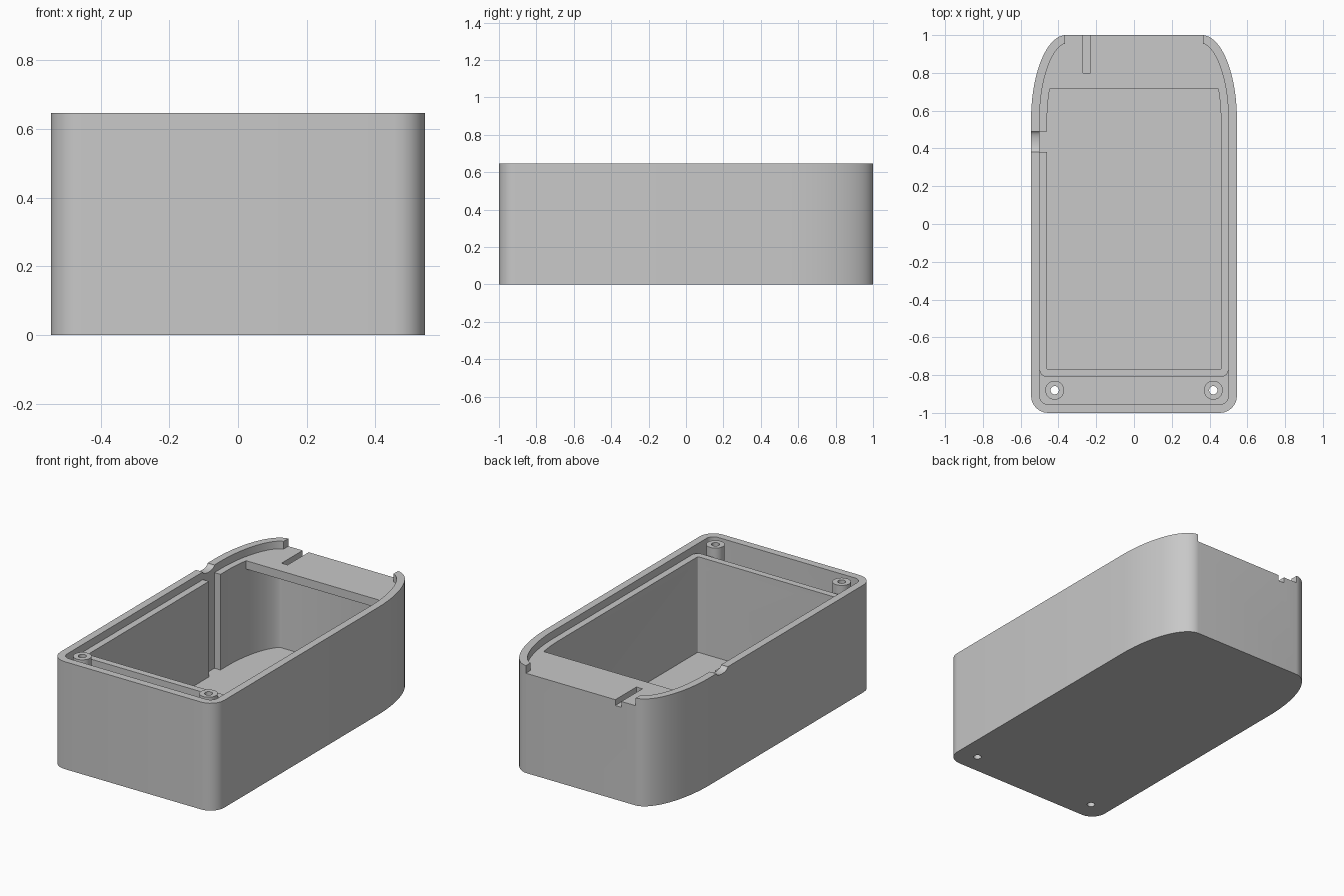
import bpy, bmesh, math
from mathutils import Matrix, Vector

default = bpy.data.objects.get("Cube")
if default:
    bpy.data.objects.remove(default, do_unlink=True)

HALF_W, HEIGHT, LEDGE, FLOOR = 0.545, 0.646, 0.60, 0.025
RIM, WALL = 0.045, 0.085            # insets of the rim and of the main pocket
BACK_X, BACK_Y = 0.36, 0.55         # centre of the elliptical back corners

grey = bpy.data.materials.new("plain grey")
grey.use_nodes = True
colour = (0.58, 0.58, 0.58, 1)
grey.diffuse_color = colour
grey.node_tree.nodes["Principled BSDF"].inputs["Base Color"].default_value = colour


def arc(cx, cy, r, start, end, n=10):
    """Points on a circular arc, angles in degrees."""
    angles = [math.radians(start + (end - start) * i / n) for i in range(n + 1)]
    return [(cx + r * math.cos(a), cy + r * math.sin(a)) for a in angles]


def mirrored(half):
    """Close a right-hand half outline with its mirror image."""
    return half + [(-x, y) for x, y in reversed(half)]


def outline(inset, front, radius):
    """Body outline moved inwards, rounded in front, elliptical at the back."""
    x = HALF_W - inset
    half = arc(x - radius, front + radius, radius, -90, 0, 6)
    a, b, n = HALF_W - BACK_X, 1 - BACK_Y, 28
    for i in range(n + 1):
        t = math.pi / 2 * i / n
        normal = Vector((math.cos(t) / a, math.sin(t) / b)).normalized()
        px = BACK_X + a * math.cos(t) - inset * normal.x
        py = BACK_Y + b * math.sin(t) - inset * normal.y
        # A deep inset folds back on itself near the end, so stop there
        if i and px >= half[-1][0]:
            break
        half.append((px, py))
    return mirrored(half)


def clipped(points, back):
    """The part of a mirrored outline in front of a straight back edge."""
    half = points[:len(points) // 2]
    kept = [p for p in half if p[1] < back]
    (x0, y0), (x1, y1) = kept[-1], half[len(kept)]
    kept.append((x0 + (x1 - x0) * (back - y0) / (y1 - y0), back))
    return mirrored(kept)


def prism(name, points, z0, z1):
    """Extrude a flat outline upwards."""
    bm = bmesh.new()
    base = bm.faces.new([bm.verts.new((x, y, z0)) for x, y in points])
    top = bmesh.ops.extrude_face_region(bm, geom=[base], use_keep_orig=True)["geom"]
    bmesh.ops.translate(bm, vec=(0, 0, z1 - z0),
                        verts=[v for v in top if isinstance(v, bmesh.types.BMVert)])
    bmesh.ops.recalc_face_normals(bm, faces=bm.faces)
    mesh = bpy.data.meshes.new(name)
    bm.to_mesh(mesh)
    bm.free()
    mesh.materials.append(grey)
    obj = bpy.data.objects.new(name, mesh)
    bpy.context.collection.objects.link(obj)
    return obj


def box(name, x0, x1, y0, y1, z0, z1):
    return prism(name, [(x0, y0), (x1, y0), (x1, y1), (x0, y1)], z0, z1)


def disc(x, y, r):
    return arc(x, y, r, 0, 360, 32)[:-1]


def activate(obj):
    bpy.ops.object.select_all(action='DESELECT')
    obj.select_set(True)
    bpy.context.view_layer.objects.active = obj


def cut(obj, cutter):
    """Subtract a cutter from an object and discard the cutter."""
    cutter.hide_render = True
    activate(obj)
    mod = obj.modifiers.new("cut", 'BOOLEAN')
    mod.operation, mod.solver, mod.object = 'DIFFERENCE', 'EXACT', cutter
    bpy.ops.object.modifier_apply(modifier=mod.name)
    bpy.data.objects.remove(cutter, do_unlink=True)


def finish(obj):
    activate(obj)
    bpy.ops.object.shade_smooth_by_angle(angle=math.radians(30))


# Outer body
body = prism("case_body", outline(0, -1, 0.09), 0, HEIGHT)

# Rim recess, open at the back
cut(body, prism("rim_recess", outline(RIM, -1 + RIM, 0.045), LEDGE, 0.8))
cut(body, box("back_opening", -0.365, 0.365, 0.9, 1.1, LEDGE, 0.8))

# Main pocket: open mouth in front, running on beneath the back deck
pocket = outline(WALL, -0.77, 0.005)
cut(body, prism("pocket_mouth", clipped(pocket, 0.715), FLOOR, 0.8))
cut(body, prism("pocket", pocket, FLOOR, 0.55))

# Front screw compartment
front_x = HALF_W - RIM
compartment = arc(front_x - 0.045, -0.91, 0.045, -90, 0)
compartment += arc(front_x - 0.04, -0.77, 0.04, 0, -90)
cut(body, prism("compartment", mirrored(compartment), FLOOR, 0.7))

# Wire channel in the inner side wall and shallow notch in the rim above it
cut(body, box("wire_channel", -front_x, -0.44, 0.38, 0.49, FLOOR, 0.7))
notch = prism("rim_notch", disc(0, 0, 0.055), -0.06, 0.06)
notch.data.transform(Matrix.Translation((-0.54, 0.435, HEIGHT))
                     @ Matrix.Diagonal((1, 1, 0.4, 1))
                     @ Matrix.Rotation(math.pi / 2, 4, 'Y'))
cut(body, notch)

# Slot in the back deck
cut(body, box("deck_slot", -0.27, -0.23, 0.8, 1.1, LEDGE - 0.035, 0.8))

# Screw posts with through holes
for side, x in (("left", 0.42), ("right", -0.42)):
    post = prism(side + "_screw_post", disc(x, -0.88, 0.05), 0.01, 0.643)
    for part in (body, post):
        cut(part, prism("screw_hole", disc(x, -0.88, 0.022), -0.1, 0.8))
    finish(post)

finish(body)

--*--

**Work instructions:** Please tally every line of the entries that holds "data" and answer with that figure alone.

**Response:** 7